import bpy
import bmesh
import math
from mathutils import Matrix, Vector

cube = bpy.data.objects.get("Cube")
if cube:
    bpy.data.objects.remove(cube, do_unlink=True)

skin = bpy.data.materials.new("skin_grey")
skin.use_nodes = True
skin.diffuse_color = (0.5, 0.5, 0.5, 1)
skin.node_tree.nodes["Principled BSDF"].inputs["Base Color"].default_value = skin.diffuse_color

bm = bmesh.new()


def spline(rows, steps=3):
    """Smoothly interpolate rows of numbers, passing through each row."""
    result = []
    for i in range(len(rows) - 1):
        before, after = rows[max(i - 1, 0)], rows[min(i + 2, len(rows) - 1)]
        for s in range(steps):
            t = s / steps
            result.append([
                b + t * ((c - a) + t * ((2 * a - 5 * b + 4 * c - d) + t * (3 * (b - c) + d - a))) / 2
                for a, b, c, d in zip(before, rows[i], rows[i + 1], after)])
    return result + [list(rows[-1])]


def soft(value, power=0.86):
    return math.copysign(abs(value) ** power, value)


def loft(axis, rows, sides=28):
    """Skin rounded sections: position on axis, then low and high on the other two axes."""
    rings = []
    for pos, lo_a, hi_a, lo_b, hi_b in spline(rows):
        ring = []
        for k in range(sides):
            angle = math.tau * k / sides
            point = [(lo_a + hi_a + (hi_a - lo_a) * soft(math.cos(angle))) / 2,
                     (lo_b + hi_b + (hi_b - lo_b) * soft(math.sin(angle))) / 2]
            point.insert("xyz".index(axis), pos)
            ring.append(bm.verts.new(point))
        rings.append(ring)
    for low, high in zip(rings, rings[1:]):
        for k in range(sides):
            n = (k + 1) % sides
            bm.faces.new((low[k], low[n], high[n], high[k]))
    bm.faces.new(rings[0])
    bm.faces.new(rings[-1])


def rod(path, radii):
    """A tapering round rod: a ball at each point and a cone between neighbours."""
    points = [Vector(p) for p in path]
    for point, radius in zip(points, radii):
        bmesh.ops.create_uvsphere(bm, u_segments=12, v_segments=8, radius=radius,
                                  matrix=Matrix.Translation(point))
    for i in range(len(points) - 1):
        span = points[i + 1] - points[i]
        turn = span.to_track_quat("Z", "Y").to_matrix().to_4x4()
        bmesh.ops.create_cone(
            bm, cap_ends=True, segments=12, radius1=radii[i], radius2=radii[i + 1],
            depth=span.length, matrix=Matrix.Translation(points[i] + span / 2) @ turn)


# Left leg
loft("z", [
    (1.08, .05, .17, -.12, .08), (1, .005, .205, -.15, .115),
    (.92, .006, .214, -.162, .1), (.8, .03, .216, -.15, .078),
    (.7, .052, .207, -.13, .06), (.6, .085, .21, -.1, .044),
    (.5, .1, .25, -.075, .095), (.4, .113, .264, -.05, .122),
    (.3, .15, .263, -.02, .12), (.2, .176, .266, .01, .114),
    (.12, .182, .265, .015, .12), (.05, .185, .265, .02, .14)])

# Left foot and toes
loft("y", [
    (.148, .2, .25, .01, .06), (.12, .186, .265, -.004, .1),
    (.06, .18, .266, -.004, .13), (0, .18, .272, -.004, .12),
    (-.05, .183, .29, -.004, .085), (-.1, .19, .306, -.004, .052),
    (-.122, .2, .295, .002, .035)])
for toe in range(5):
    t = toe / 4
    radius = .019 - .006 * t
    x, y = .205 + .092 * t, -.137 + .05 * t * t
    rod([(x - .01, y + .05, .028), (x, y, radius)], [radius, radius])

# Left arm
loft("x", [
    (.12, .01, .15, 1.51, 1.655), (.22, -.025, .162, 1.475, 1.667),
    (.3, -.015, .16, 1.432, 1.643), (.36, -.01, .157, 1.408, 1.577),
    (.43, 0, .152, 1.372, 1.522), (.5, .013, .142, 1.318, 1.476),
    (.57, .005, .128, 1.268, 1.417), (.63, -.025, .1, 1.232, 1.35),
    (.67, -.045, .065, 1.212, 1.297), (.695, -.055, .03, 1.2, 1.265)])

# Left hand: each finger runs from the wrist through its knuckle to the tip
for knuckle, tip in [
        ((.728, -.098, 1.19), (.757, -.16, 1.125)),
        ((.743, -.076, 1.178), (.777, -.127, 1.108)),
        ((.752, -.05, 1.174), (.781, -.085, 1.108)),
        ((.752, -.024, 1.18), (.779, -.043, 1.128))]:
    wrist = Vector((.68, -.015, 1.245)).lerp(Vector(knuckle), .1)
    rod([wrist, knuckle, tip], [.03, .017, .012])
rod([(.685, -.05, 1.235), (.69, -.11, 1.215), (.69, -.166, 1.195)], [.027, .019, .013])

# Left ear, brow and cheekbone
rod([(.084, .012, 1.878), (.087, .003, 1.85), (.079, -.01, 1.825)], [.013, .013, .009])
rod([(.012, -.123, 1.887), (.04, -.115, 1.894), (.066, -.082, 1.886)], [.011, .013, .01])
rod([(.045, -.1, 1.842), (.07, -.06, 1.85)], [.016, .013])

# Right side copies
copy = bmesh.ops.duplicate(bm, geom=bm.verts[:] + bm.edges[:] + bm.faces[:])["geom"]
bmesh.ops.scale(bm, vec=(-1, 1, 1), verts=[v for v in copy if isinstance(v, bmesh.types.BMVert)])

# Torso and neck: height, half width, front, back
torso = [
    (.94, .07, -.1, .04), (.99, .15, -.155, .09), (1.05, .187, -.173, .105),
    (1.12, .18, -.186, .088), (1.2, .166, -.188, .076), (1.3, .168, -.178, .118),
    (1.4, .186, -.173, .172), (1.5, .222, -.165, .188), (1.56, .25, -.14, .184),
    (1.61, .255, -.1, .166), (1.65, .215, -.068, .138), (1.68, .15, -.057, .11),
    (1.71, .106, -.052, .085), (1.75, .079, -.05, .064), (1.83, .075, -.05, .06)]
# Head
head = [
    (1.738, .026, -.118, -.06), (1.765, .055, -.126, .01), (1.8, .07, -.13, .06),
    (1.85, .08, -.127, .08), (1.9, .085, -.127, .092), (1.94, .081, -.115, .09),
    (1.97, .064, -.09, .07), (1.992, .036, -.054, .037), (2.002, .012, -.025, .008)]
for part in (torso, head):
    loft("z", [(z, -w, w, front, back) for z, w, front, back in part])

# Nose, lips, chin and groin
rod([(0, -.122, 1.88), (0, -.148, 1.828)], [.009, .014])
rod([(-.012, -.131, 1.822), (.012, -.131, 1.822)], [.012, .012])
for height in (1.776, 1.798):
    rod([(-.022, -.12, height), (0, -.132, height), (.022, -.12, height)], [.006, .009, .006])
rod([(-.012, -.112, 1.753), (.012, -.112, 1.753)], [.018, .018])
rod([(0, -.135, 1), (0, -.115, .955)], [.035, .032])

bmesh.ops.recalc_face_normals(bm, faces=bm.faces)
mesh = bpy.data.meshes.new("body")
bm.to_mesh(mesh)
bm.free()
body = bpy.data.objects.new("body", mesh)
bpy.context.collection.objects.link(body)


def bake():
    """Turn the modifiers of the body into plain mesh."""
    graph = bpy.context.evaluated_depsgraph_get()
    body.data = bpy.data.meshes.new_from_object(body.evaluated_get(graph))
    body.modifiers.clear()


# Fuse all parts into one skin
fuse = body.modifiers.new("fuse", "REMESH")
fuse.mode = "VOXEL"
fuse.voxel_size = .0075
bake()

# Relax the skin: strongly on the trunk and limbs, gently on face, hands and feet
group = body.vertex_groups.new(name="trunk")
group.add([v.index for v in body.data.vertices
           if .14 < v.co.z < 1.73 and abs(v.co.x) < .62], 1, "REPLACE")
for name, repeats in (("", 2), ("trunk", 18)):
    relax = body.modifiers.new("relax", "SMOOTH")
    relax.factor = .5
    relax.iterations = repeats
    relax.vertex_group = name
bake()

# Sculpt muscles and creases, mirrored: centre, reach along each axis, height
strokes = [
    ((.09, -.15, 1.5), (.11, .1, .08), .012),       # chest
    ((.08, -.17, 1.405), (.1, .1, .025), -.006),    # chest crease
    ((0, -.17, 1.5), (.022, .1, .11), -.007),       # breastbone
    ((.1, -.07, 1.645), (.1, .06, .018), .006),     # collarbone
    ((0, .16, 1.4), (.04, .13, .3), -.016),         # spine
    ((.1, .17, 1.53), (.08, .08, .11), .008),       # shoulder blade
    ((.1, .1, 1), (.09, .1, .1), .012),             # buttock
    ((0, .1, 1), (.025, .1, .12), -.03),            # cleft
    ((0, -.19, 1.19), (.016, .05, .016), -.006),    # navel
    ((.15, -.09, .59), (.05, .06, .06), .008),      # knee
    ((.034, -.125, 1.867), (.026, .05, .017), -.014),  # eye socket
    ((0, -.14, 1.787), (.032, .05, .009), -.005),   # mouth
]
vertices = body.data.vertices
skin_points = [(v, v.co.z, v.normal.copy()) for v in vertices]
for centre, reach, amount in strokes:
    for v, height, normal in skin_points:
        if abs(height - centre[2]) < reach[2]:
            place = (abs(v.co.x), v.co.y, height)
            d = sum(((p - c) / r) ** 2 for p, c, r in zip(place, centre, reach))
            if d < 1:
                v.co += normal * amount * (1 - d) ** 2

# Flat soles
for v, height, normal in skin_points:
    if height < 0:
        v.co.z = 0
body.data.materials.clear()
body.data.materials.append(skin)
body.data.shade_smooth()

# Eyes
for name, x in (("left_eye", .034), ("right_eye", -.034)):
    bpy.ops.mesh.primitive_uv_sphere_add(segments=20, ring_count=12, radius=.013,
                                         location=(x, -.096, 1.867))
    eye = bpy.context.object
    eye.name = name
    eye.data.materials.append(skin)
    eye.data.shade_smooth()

================

Aim of the exercise:
Going back to the entries above, set down exactly the lines that begin at the one with "bm.faces.new(rings[-1])" and end at the one with "x, y = .205", both included, and nothing else.

Answer to this exercise:
    bm.faces.new(rings[-1])


def rod(path, radii):
    """A tapering round rod: a ball at each point and a cone between neighbours."""
    points = [Vector(p) for p in path]
    for point, radius in zip(points, radii):
        bmesh.ops.create_uvsphere(bm, u_segments=12, v_segments=8, radius=radius,
                                  matrix=Matrix.Translation(point))
    for i in range(len(points) - 1):
        span = points[i + 1] - points[i]
        turn = span.to_track_quat("Z", "Y").to_matrix().to_4x4()
        bmesh.ops.create_cone(
            bm, cap_ends=True, segments=12, radius1=radii[i], radius2=radii[i + 1],
            depth=span.length, matrix=Matrix.Translation(points[i] + span / 2) @ turn)


# Left leg
loft("z", [
    (1.08, .05, .17, -.12, .08), (1, .005, .205, -.15, .115),
    (.92, .006, .214, -.162, .1), (.8, .03, .216, -.15, .078),
    (.7, .052, .207, -.13, .06), (.6, .085, .21, -.1, .044),
    (.5, .1, .25, -.075, .095), (.4, .113, .264, -.05, .122),
    (.3, .15, .263, -.02, .12), (.2, .176, .266, .01, .114),
    (.12, .182, .265, .015, .12), (.05, .185, .265, .02, .14)])

# Left foot and toes
loft("y", [
    (.148, .2, .25, .01, .06), (.12, .186, .265, -.004, .1),
    (.06, .18, .266, -.004, .13), (0, .18, .272, -.004, .12),
    (-.05, .183, .29, -.004, .085), (-.1, .19, .306, -.004, .052),
    (-.122, .2, .295, .002, .035)])
for toe in range(5):
    t = toe / 4
    radius = .019 - .006 * t
    x, y = .205 + .092 * t, -.137 + .05 * t * t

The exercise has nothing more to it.